So @johnmc would you mind telling me how many ROIs were the basis of your model? Maybe it indeed works fine with an appropriate number of self-annotated images…

I used 8 images from two different treatment groups and the test was another 4 images from a third treatment group. I used what I had which were 1860 x 1396 pixel size images despite the suggestion that smaller images might be a sufficient. There are roughly 1000 cells in each image. If you want to combine training sets then yes, you will have to slog thru and make sure everything is compatible. Why do you need a model that can do everything?

Hi @TMM-98,
the authors of stardist provide a curated DSB dataset for their example notebooks, which fits the needed structure and should run out of the box. See example notebook here
or directly assets of initial release here.


that is exactly what I was searching for! I wasn’t able to access the files from the notebook before, but the initial release is working fine - thanks!!

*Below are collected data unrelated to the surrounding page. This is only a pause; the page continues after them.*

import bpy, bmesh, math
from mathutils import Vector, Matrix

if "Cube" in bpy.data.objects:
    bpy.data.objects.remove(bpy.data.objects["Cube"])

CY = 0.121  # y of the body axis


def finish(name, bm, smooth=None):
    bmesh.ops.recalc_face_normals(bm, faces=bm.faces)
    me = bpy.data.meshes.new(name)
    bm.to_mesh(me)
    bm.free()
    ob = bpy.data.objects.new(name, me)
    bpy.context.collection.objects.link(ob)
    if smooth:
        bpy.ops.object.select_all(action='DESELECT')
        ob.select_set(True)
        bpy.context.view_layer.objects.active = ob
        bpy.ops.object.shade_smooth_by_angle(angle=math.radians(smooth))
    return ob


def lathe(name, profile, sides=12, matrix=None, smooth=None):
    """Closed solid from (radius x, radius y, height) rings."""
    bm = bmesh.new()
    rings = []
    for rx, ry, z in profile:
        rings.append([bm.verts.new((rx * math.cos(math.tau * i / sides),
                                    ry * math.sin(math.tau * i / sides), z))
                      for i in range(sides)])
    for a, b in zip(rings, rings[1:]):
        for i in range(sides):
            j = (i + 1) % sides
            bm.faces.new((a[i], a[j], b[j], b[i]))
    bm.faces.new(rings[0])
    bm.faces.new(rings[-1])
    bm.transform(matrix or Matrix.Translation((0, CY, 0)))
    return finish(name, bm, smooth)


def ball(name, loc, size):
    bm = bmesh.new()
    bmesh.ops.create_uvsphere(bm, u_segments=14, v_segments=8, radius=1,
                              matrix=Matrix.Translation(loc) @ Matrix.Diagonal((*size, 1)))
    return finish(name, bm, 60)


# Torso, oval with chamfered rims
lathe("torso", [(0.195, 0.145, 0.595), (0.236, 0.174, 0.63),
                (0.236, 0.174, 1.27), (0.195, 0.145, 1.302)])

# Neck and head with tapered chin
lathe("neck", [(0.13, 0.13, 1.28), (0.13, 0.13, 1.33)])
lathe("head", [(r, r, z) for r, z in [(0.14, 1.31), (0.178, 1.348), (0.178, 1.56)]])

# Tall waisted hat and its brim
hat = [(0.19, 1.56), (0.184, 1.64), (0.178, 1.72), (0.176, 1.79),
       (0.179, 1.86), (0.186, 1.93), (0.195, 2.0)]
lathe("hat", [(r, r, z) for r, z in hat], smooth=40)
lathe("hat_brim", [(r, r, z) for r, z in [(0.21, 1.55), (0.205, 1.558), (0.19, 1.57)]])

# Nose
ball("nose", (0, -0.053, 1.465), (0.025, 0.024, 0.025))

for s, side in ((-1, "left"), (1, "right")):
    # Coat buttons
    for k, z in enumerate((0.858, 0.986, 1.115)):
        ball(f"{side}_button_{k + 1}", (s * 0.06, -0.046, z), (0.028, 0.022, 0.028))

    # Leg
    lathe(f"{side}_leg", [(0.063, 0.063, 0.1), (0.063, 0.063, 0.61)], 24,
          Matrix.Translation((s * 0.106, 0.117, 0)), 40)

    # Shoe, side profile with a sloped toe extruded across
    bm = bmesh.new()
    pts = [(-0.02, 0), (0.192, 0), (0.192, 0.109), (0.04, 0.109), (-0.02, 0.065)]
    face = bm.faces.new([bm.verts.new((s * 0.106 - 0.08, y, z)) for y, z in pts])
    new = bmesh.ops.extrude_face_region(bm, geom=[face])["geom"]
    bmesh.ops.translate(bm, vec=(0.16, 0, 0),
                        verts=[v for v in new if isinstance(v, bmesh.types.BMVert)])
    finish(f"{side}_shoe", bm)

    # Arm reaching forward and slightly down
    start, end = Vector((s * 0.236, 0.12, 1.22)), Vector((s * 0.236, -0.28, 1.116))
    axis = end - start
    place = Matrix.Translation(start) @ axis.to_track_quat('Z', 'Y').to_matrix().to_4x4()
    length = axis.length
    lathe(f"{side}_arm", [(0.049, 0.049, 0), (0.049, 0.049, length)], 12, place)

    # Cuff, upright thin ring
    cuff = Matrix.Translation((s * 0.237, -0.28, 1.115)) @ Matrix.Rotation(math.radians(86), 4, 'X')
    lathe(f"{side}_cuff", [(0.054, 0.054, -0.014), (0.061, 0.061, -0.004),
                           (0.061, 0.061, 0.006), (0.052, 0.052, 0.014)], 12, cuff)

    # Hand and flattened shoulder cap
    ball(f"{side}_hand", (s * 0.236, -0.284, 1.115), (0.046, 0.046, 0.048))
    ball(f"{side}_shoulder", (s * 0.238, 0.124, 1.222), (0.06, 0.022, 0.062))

@johnmc - you are right in principle, I don’t need my model to be able to deal with everything. But I wan’t to make sure that the basic nuclei detection is bulletproof and therefore want to train my model with as many “normal” cases as possible, since my main problem was that the standard model refuses to recognise my DAB+ brownish nuclei. So I take the DSB data as a basis and add about 50 images containing DAB+ cells. Thanks for your help!